Hollywood from 1920 to 1929
By the 1920s making movies was the fifth biggest business in America and about to become bigger 1921 was an all-time record year for Hollywood studios. They produced eight hundred and fifty-four features. By 1922 nearly 40% of Americans went to a picture show. Every week the development and movies from just images of things happening without editing moved pretty quickly within a decade. I mean you had the studio system and the whole thing was working. It must have been a very exciting time at that point because it was an industry being born.
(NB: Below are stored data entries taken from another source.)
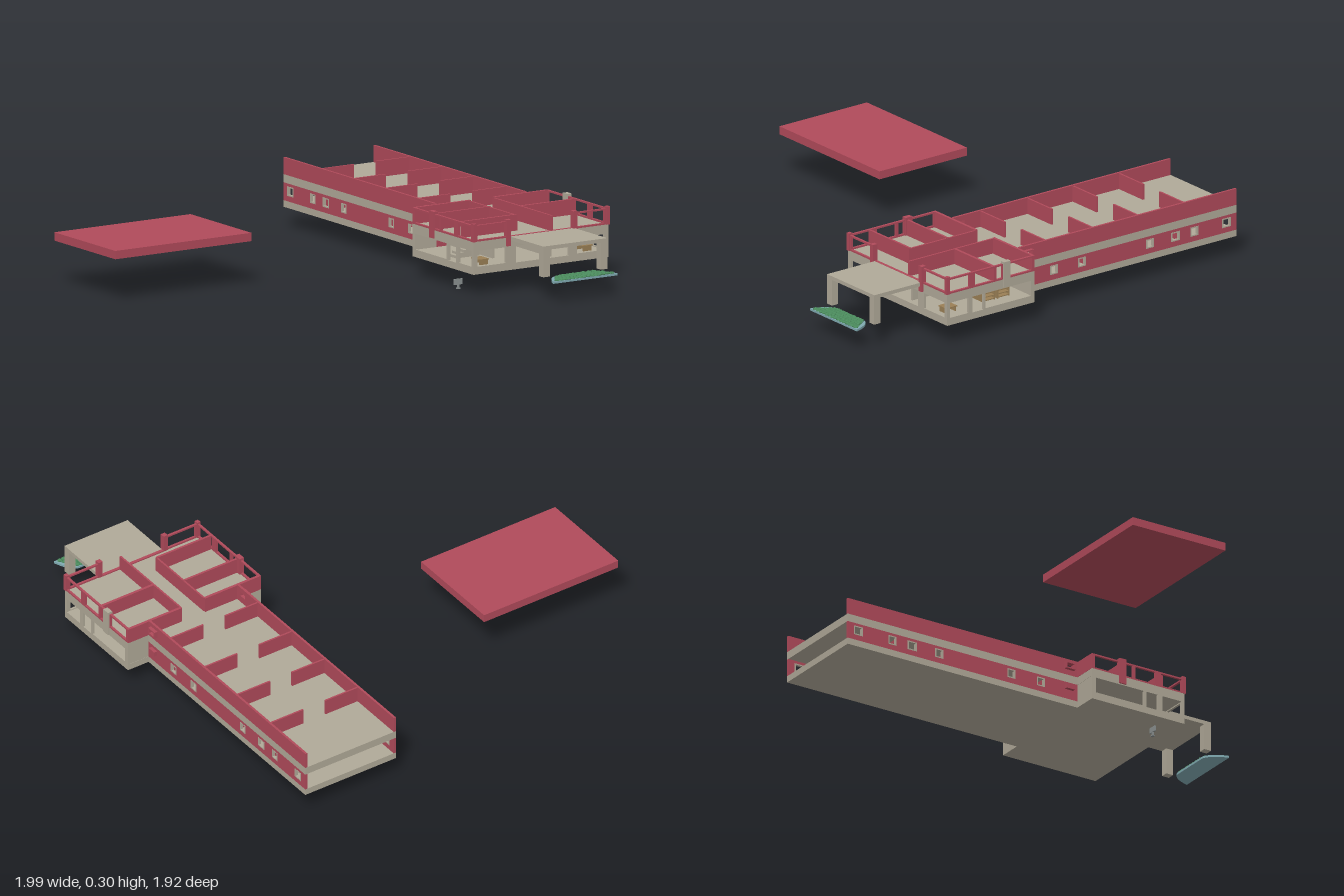
import * as THREE from 'three';

const mat = (color) => new THREE.MeshStandardMaterial({ color, flatShading: true });

export function createModel() {
  const root = new THREE.Group();
  const red = mat(0xb04a5a), beige = mat(0xb0a998), wood = mat(0x9a7f55);
  const grey = mat(0x8a9090), teal = mat(0x7fa9b0), green = mat(0x4a8a5c);

  function add(name, geo, material, parent = root) {
    const mesh = new THREE.Mesh(geo, material);
    mesh.name = name;
    parent.add(mesh);
    return mesh;
  }

  // Box given by its minimum and maximum corners
  function box(name, material, x0, x1, y0, y1, z0, z1, parent = root) {
    const m = add(name, new THREE.BoxGeometry(x1 - x0, y1 - y0, z1 - z0), material, parent);
    m.position.set((x0 + x1) / 2, (y0 + y1) / 2, (z0 + z1) / 2);
    return m;
  }

  // Upright wall along 'x' or 'z' with rectangular holes [from, to, bottom, top]
  function wall(name, material, axis, from, to, at, y0, y1, holes = [], t = 0.01) {
    const rect = (target, a, b, c, d) =>
      target.moveTo(a, c).lineTo(b, c).lineTo(b, d).lineTo(a, d).closePath();
    const shape = rect(new THREE.Shape(), from, to, y0, y1);
    for (const h of holes) shape.holes.push(rect(new THREE.Path(), ...h));
    const geo = new THREE.ExtrudeGeometry(shape, { depth: t, bevelEnabled: false });
    geo.translate(0, 0, -t / 2);
    if (axis === 'z') geo.rotateY(-Math.PI / 2).translate(at, 0, 0);
    else geo.translate(0, 0, at);
    return add(name, geo, material);
  }

  const F0 = 0.085, F1 = 0.113, D0 = 0.188, D1 = 0.222, TOP = 0.293;

  // Separate roof slab
  box('roofSlab', red, -1, -0.33, 0.185, 0.22, -0.5, -0.045);

  // Ground floor and upper deck, long wing and front block
  for (const [name, y0, y1] of [['groundFloor', F0, F1], ['upperDeck', D0, D1]]) {
    box(name + 'Wing', beige, 0.43, 0.882, y0, y1, -0.96, 0.17);
    box(name + 'Block', beige, 0.32, 0.985, y0, y1, 0.17, 0.625);
  }

  // Wing side walls with window rows
  const windows = [[-0.93, -0.885], [-0.76, -0.72], [-0.665, -0.62], [-0.53, -0.49], [-0.175, -0.135], [-0.03, 0.01]];
  for (const [x, out] of [[0.435, -1], [0.877, 1]]) {
    wall('wingLowerWall', red, 'z', -0.96, 0.17, x, F1, D0, windows.map(([a, b]) => [a, b, 0.136, 0.176]));
    wall('wingUpperWall', red, 'z', -0.96, 0.17, x, D1, TOP, [[0.112, 0.146, 0.252, 0.27]]);
    for (const [a, b] of windows) {
      wall('windowFrame', beige, 'z', a, b, x, 0.136, 0.176, [[a + 0.006, b - 0.006, 0.141, 0.171]], 0.012);
    }
    // Projecting window boxes near the front block
    wall('windowBox', red, 'z', 0.106, 0.152, x + out * 0.012, 0.246, 0.276, [[0.112, 0.146, 0.252, 0.27]], 0.016);
    const c = x + out * 0.012;
    box('ventBox', red, c - 0.008, c + 0.008, 0.155, 0.175, 0.108, 0.148);
  }

  // Room partitions on both storeys of the wing
  for (const z of [-0.695, -0.455, -0.22, 0.025]) {
    for (const [a, b] of [[0.44, 0.6], [0.71, 0.872]]) {
      wall('upperPartition', red, 'x', a, b, z, D1, 0.29, [], 0.008);
      wall('lowerPartition', red, 'x', a, b, z, F1, D0, [], 0.008);
    }
  }

  // Front block, lower storey
  const sideHoles = [[0.515, 0.61, 0.117, 0.183], [0.437, 0.493, 0.114, 0.183], [0.19, 0.425, 0.117, 0.183]];
  for (const x of [0.325, 0.98]) wall('blockLowerSide', beige, 'z', 0.17, 0.625, x, F1, D0, sideHoles);
  wall('blockLowerFront', beige, 'x', 0.33, 0.975, 0.62, F1, D0,
    [[0.34, 0.48, 0.117, 0.183], [0.53, 0.79, 0.1135, 0.183], [0.83, 0.965, 0.117, 0.183]]);
  for (const [a, b] of [[0.33, 0.43], [0.88, 0.975]]) wall('blockLowerBack', beige, 'x', a, b, 0.176, F1, D0);
  wall('lobbyBackLeft', red, 'x', 0.43, 0.6, 0.176, F1, D0);
  wall('lobbyBackRight', beige, 'x', 0.71, 0.88, 0.176, F1, D0);
  wall('lobbySideRight', beige, 'z', 0.18, 0.6, 0.715, F1, D0);
  wall('lobbySideLeft', beige, 'z', 0.18, 0.5, 0.5, F1, D0);

  // Front block, upper storey: solid inner walls
  for (const [a, b] of [[0.33, 0.6], [0.715, 0.975]]) wall('blockUpperBack', red, 'x', a, b, 0.175, D1, 0.29, [], 0.012);
  for (const z of [0.325, 0.52]) wall('upperRoomWall', red, 'x', 0.33, 0.6, z, D1, 0.29);
  wall('upperRoomWall', red, 'x', 0.715, 0.975, 0.375, D1, 0.287, [], 0.012);
  wall('upperHallWall', red, 'z', 0.18, 0.525, 0.598, D1, 0.287, [], 0.008);
  wall('upperHallWall', red, 'z', 0.18, 0.615, 0.715, D1, 0.287, [], 0.008);

  // Front block, upper storey: outer frames with large openings
  const openings = [[0.185, 0.3], [0.338, 0.37], [0.382, 0.48], [0.508, 0.612]];
  for (const x of [0.325, 0.98]) {
    wall('upperSideFrame', red, 'z', 0.17, 0.625, x, D1, 0.29, openings.map(([a, b]) => [a, b, D1 + 0.007, 0.283]));
  }
  for (const [a, b] of [[0.33, 0.5], [0.81, 0.975]]) {
    wall('upperFrontFrame', red, 'x', a, b, 0.62, D1, 0.29, [[a + 0.01, b - 0.01, D1 + 0.007, 0.283]]);
  }
  box('frontSill', red, 0.5, 0.81, D1, D1 + 0.005, 0.612, 0.625);

  // Pillars on the edges of the block
  for (const x of [0.49, 0.815]) box('frontPillar', red, x - 0.01, x + 0.01, D0, 0.298, 0.612, 0.634);
  for (const [x, m] of [[0.325, red], [0.983, beige]]) box('sidePillar', m, x - 0.011, x + 0.011, D0, 0.3, 0.302, 0.336);
  for (const x of [0.325, 0.98]) box('cornerPost', red, x - 0.008, x + 0.008, D1, 0.298, 0.612, 0.63);

  // Entrance canopy on two legs
  box('canopy', beige, 0.5, 0.815, 0.21, 0.226, 0.62, 0.873);
  for (const x of [0.5, 0.783]) box('canopyLeg', beige, x, x + 0.032, 0.097, 0.21, 0.84, 0.873);

  // Interior staircase and shelving behind the windows
  for (let i = 0; i < 6; i++) {
    box('stairStep', beige, 0.37 + i * 0.019, 0.37 + (i + 1) * 0.019, F1, 0.124 + i * 0.01, 0.36, 0.42);
  }
  for (const z of [0.25, 0.325]) {
    const shelf = new THREE.Group();
    shelf.name = 'shelfUnit';
    root.add(shelf);
    for (const s of [0, 0.058]) box('shelfSide', wood, 0.84, 0.92, F1, 0.167, z + s, z + s + 0.004, shelf);
    for (let i = 0; i < 4; i++) box('shelfBoard', wood, 0.84, 0.92, 0.117 + i * 0.015, 0.121 + i * 0.015, z, z + 0.06, shelf);
  }
  for (const x of [0.37, 0.88]) {
    box('deskTop', wood, x, x + 0.05, 0.133, 0.137, 0.53, 0.59);
    for (const z of [0.532, 0.582]) box('deskLeg', wood, x + 0.005, x + 0.045, F1, 0.133, z, z + 0.006);
  }

  // Planting bed: rounded at the back, flat at the front
  const bed = new THREE.Shape();
  bed.moveTo(0.495, -0.958).lineTo(0.81, -0.958).lineTo(0.8, -0.93);
  bed.quadraticCurveTo(0.775, -0.87, 0.74, -0.87).lineTo(0.565, -0.87);
  bed.quadraticCurveTo(0.53, -0.87, 0.495, -0.95).closePath();
  const bedGeo = new THREE.ExtrudeGeometry(bed, { depth: 0.009, bevelEnabled: false, curveSegments: 8 });
  bedGeo.rotateX(-Math.PI / 2).translate(0, 0.085, 0);
  add('plantingBed', bedGeo, teal);
  const plants = new THREE.Group();
  plants.name = 'plants';
  root.add(plants);
  let seed = 7;
  const rnd = () => (seed = (seed * 16807) % 2147483647) / 2147483647;
  const bushGeo = new THREE.IcosahedronGeometry(0.012, 0);
  for (let row = 0; row < 5; row++) {
    const half = 0.09 + row * 0.011;
    for (let i = 0; i < 15; i++) {
      const bush = add('bush', bushGeo, green, plants);
      bush.position.set(0.653 + half * (i / 7 - 1), 0.094 + rnd() * 0.003, 0.883 + row * 0.016);
      bush.rotation.y = rnd() * 6;
      bush.scale.y = 0.6;
    }
  }

  // Small sign on a post
  box('signPanel', grey, 0.32, 0.36, 0.018, 0.042, 0.478, 0.484);
  box('signPost', grey, 0.336, 0.344, 0, 0.018, 0.478, 0.484);
  box('signFoot', grey, 0.332, 0.348, 0, 0.004, 0.475, 0.487);

  return root;
}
There was great experimentation going on great vitality. It was a land of gamblers really these early founders were showman. They were Barnum and Bailey kind of guys you know they throw the dice out there and they let it fly. I think initially they were all trying to build their own companies. And I do think that because they all came from the same kind of background moving here as immigrants from Eastern. Europe to a large extent most of them were Jewish sharing that kind of tradition. They